Hearing held on special prosecutor's joint trial request
WINDOW ROCK, ARIZ. — The special prosecutor for the Navajo Nation on Friday explained the court should allow council Speaker Johnny Naize and four other current and former council members to be tried as a group on charges that they misused money in the tribe's discretionary fund.
In April, the special prosecutor filed a motion to try tribal council Speaker Johnny Naize, current delegate David L. Tom and former delegates George Arthur, Leonard Teller and Ernest D. Yazzie Jr. in a single trial.
Naize, Tom, Arthur, Teller and Yazzie were present for the hearing presided over by District Court Judge Carol Perry in Window Rock District Court.
All five face bribery charges for participating in schemes to use money in the council's discretionary fund for personal expenses. The fund was created so delegates could provide financial assistance to tribal members facing emergency situations or financial hardship.
In a motion filed in April, the special prosecutor asked for joint trials because the cases concern defendants who allegedly were involved in the same conspiracies, face the same charges or share common witnesses. The motion also notes the move would save the tribe time and money.
Attorney Marc Lowry, who represents the special prosecutor, repeated those arguments during the nearly two-hour hearing.
Lowry used large charts to show the relationships among the defendants as well as a partial list of common witnesses, which includes Controller Mark Grant, personnel from the tribe's Office of the Auditor General, and Leonard Gorman, who served as the chief of staff under former Speaker Lawrence T. Morgan.
If each defendant were tried individually, each witness would be called to testify for all five cases and the opportunities for defendants to "craft" a stronger defense could happen after each case is brought to trial, he said.
A way to avoid that is to have the witnesses appear once in a group trial, Lowry said.
Perry allowed 10 minutes for each defendant or their attorney to respond to the special prosecutor's request.
Neither Teller nor Arthur had lawyers present while Yazzie represented himself.
Arthur had been represented by attorney Richard Wade, but Wade was disqualified as Arthur's counsel on June 24 due to a conflict of interest, according to court documents.
Teller's attorney attempted to attend the hearing by telephone but Perry denied the request.
Both men said they were not in position to respond to the motion.

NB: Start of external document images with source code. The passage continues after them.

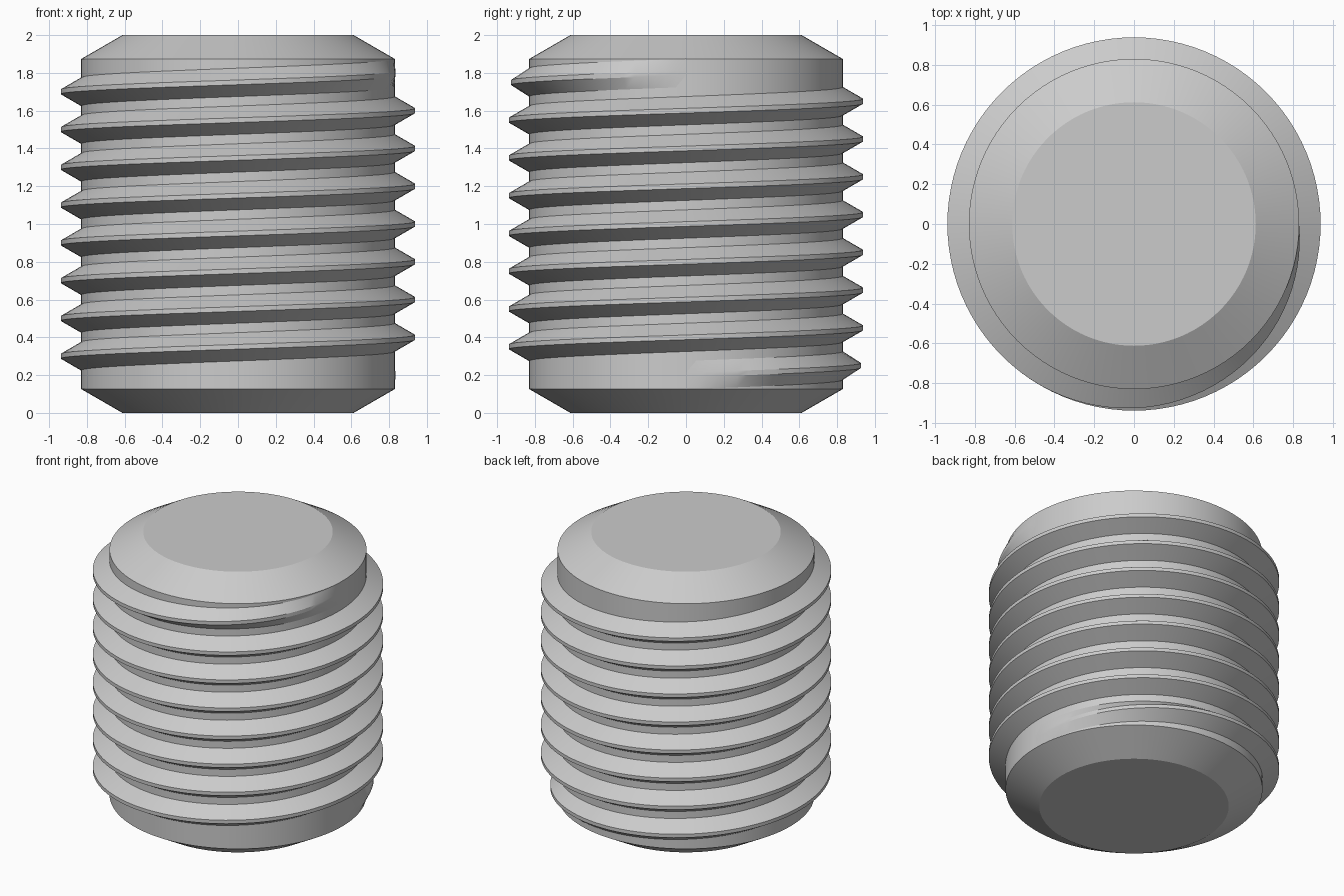
import bpy, bmesh, math

cube = bpy.data.objects.get("Cube")
if cube:
    bpy.data.objects.remove(cube, do_unlink=True)

SEG = 96                       # sides per turn
ROOT, CREST = 0.83, 0.938      # thread radii
PITCH, TURNS, START = 0.2, 8, 0.2
FADE = 0.36 * SEG              # steps of run-out at each end

steel = bpy.data.materials.new("steel_grey")
steel.use_nodes = True
grey = (0.6, 0.6, 0.6, 1)
steel.diffuse_color = grey
steel.node_tree.nodes["Principled BSDF"].inputs["Base Color"].default_value = grey


def ring_point(bm, radius, step, z):
    a = 2 * math.pi * step / SEG
    return bm.verts.new((radius * math.cos(a), radius * math.sin(a), z))


def bridge(bm, a, b):
    for i in range(len(a) - 1):
        bm.faces.new((a[i], b[i], b[i + 1], a[i + 1]))


def finish(bm, name):
    mesh = bpy.data.meshes.new(name)
    bm.to_mesh(mesh)
    bm.free()
    obj = bpy.data.objects.new(name, mesh)
    bpy.context.collection.objects.link(obj)
    mesh.materials.append(steel)
    bpy.ops.object.select_all(action="DESELECT")
    obj.select_set(True)
    bpy.context.view_layer.objects.active = obj
    bpy.ops.object.shade_smooth_by_angle(angle=math.radians(20))
    return obj


# Core: plain cylinder with a chamfer at both ends
bm = bmesh.new()
outline = [(0.612, 0), (ROOT, 0.126), (ROOT, 1.874), (0.612, 2)]
columns = [[ring_point(bm, r, s, z) for r, z in outline] for s in range(SEG)]
for s in range(SEG):
    bridge(bm, columns[s], columns[(s + 1) % SEG])
bm.faces.new([c[0] for c in reversed(columns)])
bm.faces.new([c[-1] for c in columns])
finish(bm, "core")

# Thread: helical ridge that rises out of the core and sinks back in
bm = bmesh.new()
tooth = [(0, -0.075), (1, -0.0125), (1, 0.0125), (0, 0.075)]
steps = SEG * TURNS
previous = None
for s in range(steps + 1):
    near_end = min(s, steps - s, FADE) / FADE
    height = (CREST - ROOT) * math.sin(near_end * math.pi / 2)
    z = START + PITCH * s / SEG
    section = [ring_point(bm, ROOT + height * h, s, z + dz) for h, dz in tooth]
    if previous:
        bridge(bm, previous, section)
    previous = section
finish(bm, "thread")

"We are not of legal mind," Teller said.
After the special prosecutor's presentation, Yazzie verbally agreed to the joint trial request.
Attorneys for Tom and Naize presented arguments against the motion that either incorporated Navajo tradition, tribal statues, federal law or the tribe's criminal code.
Attorney Samuel Pete, who is representing Tom, said the special prosecutor did not adequately demonstrate how group trials would be cost effective.
Pete said the court cannot be asked to rule on "guess work" and added that a cost analysis should have been presented to the court.
"Without any proof of savings to the Navajo Nation, this motion should fail," Pete said.
As part of the defense, Pete called Harry Walters, an adjunct professor of Navajo tradition, culture and philosophy at San Juan College and Diné College, to testify about Navajo philosophy.
Walters testified that the creator recognizes people, animals, insects and plants as individuals despite living or acting in a group.
He further explained that humans each have a unique footprint and this is recognized by the Holy People when prayers or ceremonies are conducted.
With that in mind, the Navajo people view themselves and their actions as individual, Walters said.
Pete then asked Walters if a group trial, according to Navajo philosophy, would be wrong and Walters responded, "Yes."
Attorney Harriet McConnell, one of Naize's lawyers, took a different approach by arguing that Rule 7 of the Navajo Nation Criminal Code does not allow for the "joinder" of defendants.
"Only one defendant shall be charged in one complaint even if more than one defendant is alleged to have taken part in the same act or series of acts constituting the crime charged," the rule states.
McConnell said the court needs to treat each defendant as "an individual."
Lowry was allowed time to respond to those arguments and turned to a March 2011 opinion and order issued by the Navajo Nation Supreme Court in response to a motion filed by former delegate Evelyn Acothley and others against Perry and the Window Rock District Court.
He said the high court ruled that the district courts "shall consolidate and hold joint trials for defendants on all outstanding charges in the discretionary fund cases where single conspiracy charge is shared."
He noted that the tribal cases against former chairman Peter MacDonald and his son, Peter Jr., were tried jointly in the 1990s.
Also, the jury will take notes during the trial and develop a personal system of distinguishing among the defendants, he said.
"So there will be no opportunity for jury confusion," Lowry said.
A ruling could be issued next week, according to the court administration.